Through Aug. 21, the company counted 87,962 financial jobs lost so far this year. And that's on top of the 100,000-plus who were let go in 2005 and 2006. Of this year's total, 35,830 were in the mortgage business.
More financial industry workers were given pink slips in April -- 33,789, to be exact -- than in any other month, the company said.
With few exceptions, the cuts are directly related to the nation's housing woes, said CEO John Challenger. More than 13,000 jobs were lost at Accredited Home Lenders, BNC Mortgage, Sun Trust, First Magnus, Countrywide and Capital One.

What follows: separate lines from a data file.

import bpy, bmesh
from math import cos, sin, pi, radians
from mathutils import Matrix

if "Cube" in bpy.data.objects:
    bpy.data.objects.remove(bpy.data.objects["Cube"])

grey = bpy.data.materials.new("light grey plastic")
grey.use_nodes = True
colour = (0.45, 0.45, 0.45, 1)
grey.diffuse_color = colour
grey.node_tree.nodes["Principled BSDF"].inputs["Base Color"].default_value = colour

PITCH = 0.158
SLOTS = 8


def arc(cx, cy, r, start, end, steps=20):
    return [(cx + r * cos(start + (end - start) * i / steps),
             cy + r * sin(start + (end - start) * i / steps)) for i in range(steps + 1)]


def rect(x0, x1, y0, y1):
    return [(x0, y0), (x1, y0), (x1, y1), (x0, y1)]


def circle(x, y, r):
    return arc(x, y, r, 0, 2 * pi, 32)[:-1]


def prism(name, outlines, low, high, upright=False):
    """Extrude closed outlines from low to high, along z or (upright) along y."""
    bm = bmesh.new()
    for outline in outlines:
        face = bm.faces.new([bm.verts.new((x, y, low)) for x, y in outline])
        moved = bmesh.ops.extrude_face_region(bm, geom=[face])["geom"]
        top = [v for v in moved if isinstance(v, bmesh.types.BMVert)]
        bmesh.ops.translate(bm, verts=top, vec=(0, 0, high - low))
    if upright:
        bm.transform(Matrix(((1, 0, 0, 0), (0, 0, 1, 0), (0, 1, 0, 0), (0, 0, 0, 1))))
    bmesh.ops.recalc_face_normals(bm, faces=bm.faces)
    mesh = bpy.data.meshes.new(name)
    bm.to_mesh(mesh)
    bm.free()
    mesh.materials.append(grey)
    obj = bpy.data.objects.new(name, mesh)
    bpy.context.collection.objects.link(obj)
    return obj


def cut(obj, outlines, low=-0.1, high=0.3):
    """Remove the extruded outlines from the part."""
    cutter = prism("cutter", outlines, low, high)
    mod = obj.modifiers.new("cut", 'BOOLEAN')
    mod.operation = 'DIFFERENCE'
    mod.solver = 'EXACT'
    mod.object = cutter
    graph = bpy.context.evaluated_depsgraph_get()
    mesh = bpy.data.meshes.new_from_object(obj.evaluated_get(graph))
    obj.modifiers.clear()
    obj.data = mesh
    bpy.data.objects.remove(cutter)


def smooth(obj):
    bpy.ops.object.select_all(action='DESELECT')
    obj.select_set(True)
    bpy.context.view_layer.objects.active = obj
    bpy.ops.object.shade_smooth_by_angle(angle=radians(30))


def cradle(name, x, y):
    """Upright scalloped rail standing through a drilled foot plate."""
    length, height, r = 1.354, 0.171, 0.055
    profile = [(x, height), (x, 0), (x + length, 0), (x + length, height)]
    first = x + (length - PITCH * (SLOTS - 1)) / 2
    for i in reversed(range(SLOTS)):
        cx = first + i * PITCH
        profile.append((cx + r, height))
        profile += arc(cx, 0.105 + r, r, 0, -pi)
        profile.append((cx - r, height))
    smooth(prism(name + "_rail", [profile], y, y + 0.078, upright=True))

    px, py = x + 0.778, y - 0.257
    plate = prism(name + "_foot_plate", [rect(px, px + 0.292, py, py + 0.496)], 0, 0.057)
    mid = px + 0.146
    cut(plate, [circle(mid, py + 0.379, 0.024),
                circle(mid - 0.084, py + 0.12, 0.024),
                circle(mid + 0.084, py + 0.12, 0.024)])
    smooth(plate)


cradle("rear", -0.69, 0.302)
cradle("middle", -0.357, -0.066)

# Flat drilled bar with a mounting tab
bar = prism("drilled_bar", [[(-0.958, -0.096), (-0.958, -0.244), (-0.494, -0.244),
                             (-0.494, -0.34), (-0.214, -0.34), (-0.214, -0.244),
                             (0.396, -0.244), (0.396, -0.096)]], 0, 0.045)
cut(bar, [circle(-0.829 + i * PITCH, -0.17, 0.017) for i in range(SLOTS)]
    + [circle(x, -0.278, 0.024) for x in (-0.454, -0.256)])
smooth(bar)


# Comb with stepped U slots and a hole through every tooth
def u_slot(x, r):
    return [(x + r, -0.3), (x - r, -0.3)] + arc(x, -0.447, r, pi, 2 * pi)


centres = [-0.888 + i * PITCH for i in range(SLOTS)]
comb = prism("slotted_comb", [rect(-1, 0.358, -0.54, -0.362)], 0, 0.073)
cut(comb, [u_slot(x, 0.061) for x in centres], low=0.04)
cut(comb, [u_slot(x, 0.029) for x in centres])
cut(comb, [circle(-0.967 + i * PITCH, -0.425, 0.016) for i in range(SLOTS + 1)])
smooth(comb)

"The mortgage industry (has) basically told their loan officers and call centers representatives to simply stop taking calls," Challenger reported. "They basically stopped on a dime."
Challenger said there are "two big issues" behind the cuts. "First, demand for new mortgages and home equity loans and other forms of credit have fallen off dramatically. The other issue is the increasing rate of defaults and foreclosures, which is leaving the lending institutions unable to meet their own financial obligations."
The situation is worsened, he added, by the fact that other financial institutions not directly associated with housing have been investing billions in mortgage-backed securities, which has made them extremely vulnerable to the turmoil in the housing market.
The employment fallout so far this year is 164 percent greater than though the end of August 2006, the company said. And the carnage isn't limited to the financial sector alone.
Realty companies are one casualty. Real estate firms have announced 1,950 job cuts so far this year, the consulting firm reported. But that doesn't include "hundreds, if not thousands" of independent agents who have simply stopped working because there are no buyers, Challenger pointed out.
Another big victim are construction companies, which have announced 19,670 layoffs, a figure that also is underestimated because most crews are small, independent subcontractors.
The firm also is seeing job cuts in companies that provide construction equipment, materials and suppliers as well as furniture makers and other manufacturers of home furnishings, paint and household products.
"The end of the housing-related job cuts (is) by no means in sight," Challenger said. "It could be months before we reach the peak."